### [Task brief]
With the pictures excluded, retype the records that follow exactly.

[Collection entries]
##########

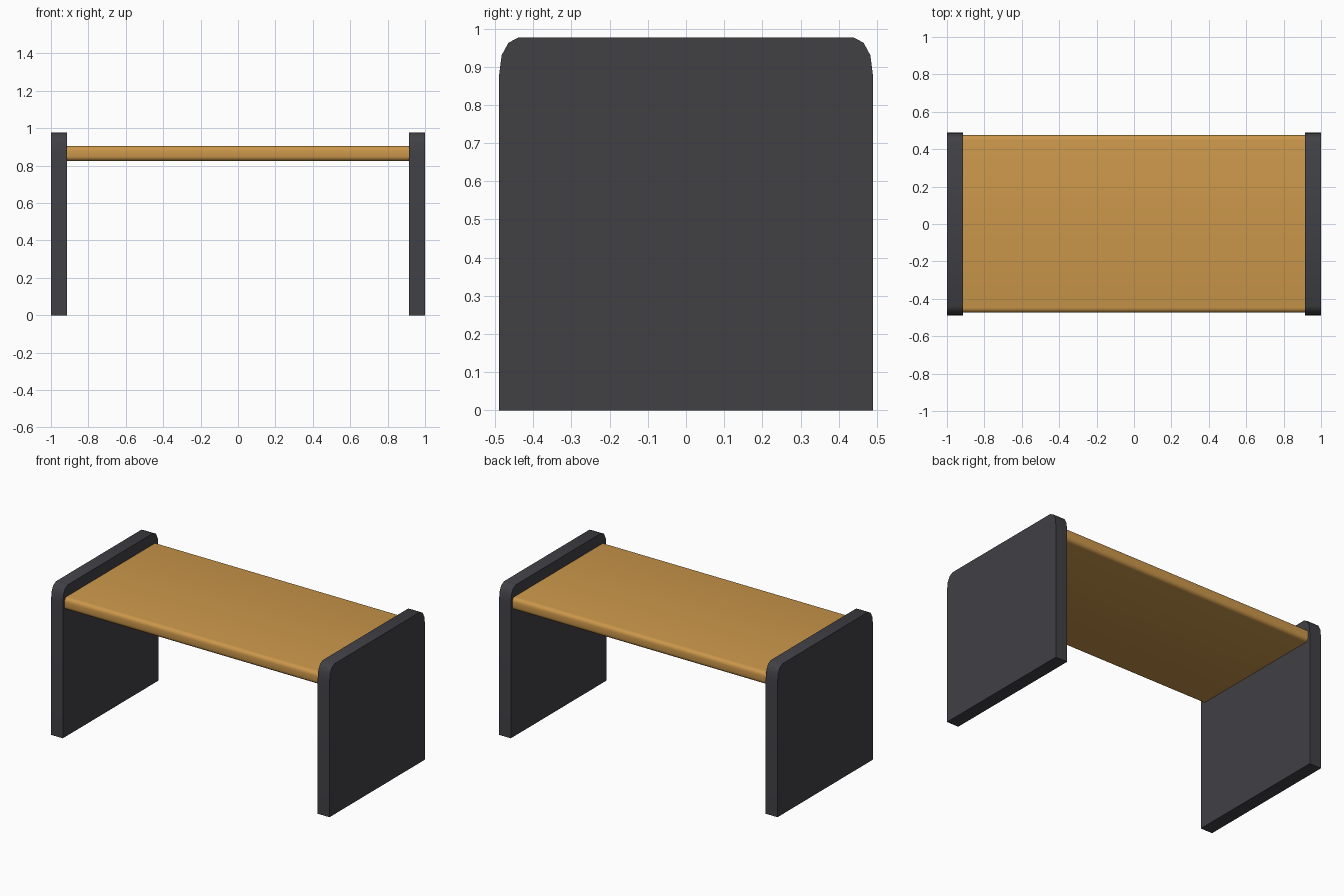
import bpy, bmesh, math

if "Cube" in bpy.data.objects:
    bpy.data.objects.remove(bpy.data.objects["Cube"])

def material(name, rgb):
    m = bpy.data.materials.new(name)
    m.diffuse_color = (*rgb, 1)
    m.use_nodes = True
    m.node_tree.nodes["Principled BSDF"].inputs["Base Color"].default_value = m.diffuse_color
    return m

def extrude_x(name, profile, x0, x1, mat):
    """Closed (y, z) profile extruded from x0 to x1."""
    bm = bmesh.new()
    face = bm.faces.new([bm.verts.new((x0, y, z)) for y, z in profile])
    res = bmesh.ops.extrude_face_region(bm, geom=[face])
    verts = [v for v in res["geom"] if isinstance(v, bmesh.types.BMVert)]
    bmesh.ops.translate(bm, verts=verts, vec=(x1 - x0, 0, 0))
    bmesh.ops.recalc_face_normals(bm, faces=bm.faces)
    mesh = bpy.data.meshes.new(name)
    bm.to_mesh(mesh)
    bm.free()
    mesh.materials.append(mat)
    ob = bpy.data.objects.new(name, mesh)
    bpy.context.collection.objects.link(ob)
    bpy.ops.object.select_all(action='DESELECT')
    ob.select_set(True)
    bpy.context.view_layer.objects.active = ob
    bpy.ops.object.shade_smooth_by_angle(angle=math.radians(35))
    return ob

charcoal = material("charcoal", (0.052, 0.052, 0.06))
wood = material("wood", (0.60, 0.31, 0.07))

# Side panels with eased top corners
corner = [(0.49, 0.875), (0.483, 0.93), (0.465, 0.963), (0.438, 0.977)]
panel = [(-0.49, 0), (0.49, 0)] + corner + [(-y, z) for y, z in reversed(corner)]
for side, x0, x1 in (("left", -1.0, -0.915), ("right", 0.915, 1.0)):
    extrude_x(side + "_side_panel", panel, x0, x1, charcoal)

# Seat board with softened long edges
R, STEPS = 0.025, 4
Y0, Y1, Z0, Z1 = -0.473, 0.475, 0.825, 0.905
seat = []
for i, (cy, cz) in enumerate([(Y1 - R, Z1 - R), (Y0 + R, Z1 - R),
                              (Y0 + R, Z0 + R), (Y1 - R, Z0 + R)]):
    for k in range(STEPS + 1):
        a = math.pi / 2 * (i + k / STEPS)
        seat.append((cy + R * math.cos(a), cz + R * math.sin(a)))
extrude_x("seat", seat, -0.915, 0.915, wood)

##########

### [Answer for the task]
import bpy, bmesh, math

if "Cube" in bpy.data.objects:
    bpy.data.objects.remove(bpy.data.objects["Cube"])

def material(name, rgb):
    m = bpy.data.materials.new(name)
    m.diffuse_color = (*rgb, 1)
    m.use_nodes = True
    m.node_tree.nodes["Principled BSDF"].inputs["Base Color"].default_value = m.diffuse_color
    return m

def extrude_x(name, profile, x0, x1, mat):
    """Closed (y, z) profile extruded from x0 to x1."""
    bm = bmesh.new()
    face = bm.faces.new([bm.verts.new((x0, y, z)) for y, z in profile])
    res = bmesh.ops.extrude_face_region(bm, geom=[face])
    verts = [v for v in res["geom"] if isinstance(v, bmesh.types.BMVert)]
    bmesh.ops.translate(bm, verts=verts, vec=(x1 - x0, 0, 0))
    bmesh.ops.recalc_face_normals(bm, faces=bm.faces)
    mesh = bpy.data.meshes.new(name)
    bm.to_mesh(mesh)
    bm.free()
    mesh.materials.append(mat)
    ob = bpy.data.objects.new(name, mesh)
    bpy.context.collection.objects.link(ob)
    bpy.ops.object.select_all(action='DESELECT')
    ob.select_set(True)
    bpy.context.view_layer.objects.active = ob
    bpy.ops.object.shade_smooth_by_angle(angle=math.radians(35))
    return ob

charcoal = material("charcoal", (0.052, 0.052, 0.06))
wood = material("wood", (0.60, 0.31, 0.07))

# Side panels with eased top corners
corner = [(0.49, 0.875), (0.483, 0.93), (0.465, 0.963), (0.438, 0.977)]
panel = [(-0.49, 0), (0.49, 0)] + corner + [(-y, z) for y, z in reversed(corner)]
for side, x0, x1 in (("left", -1.0, -0.915), ("right", 0.915, 1.0)):
    extrude_x(side + "_side_panel", panel, x0, x1, charcoal)

# Seat board with softened long edges
R, STEPS = 0.025, 4
Y0, Y1, Z0, Z1 = -0.473, 0.475, 0.825, 0.905
seat = []
for i, (cy, cz) in enumerate([(Y1 - R, Z1 - R), (Y0 + R, Z1 - R),
                              (Y0 + R, Z0 + R), (Y1 - R, Z0 + R)]):
    for k in range(STEPS + 1):
        a = math.pi / 2 * (i + k / STEPS)
        seat.append((cy + R * math.cos(a), cz + R * math.sin(a)))
extrude_x("seat", seat, -0.915, 0.915, wood)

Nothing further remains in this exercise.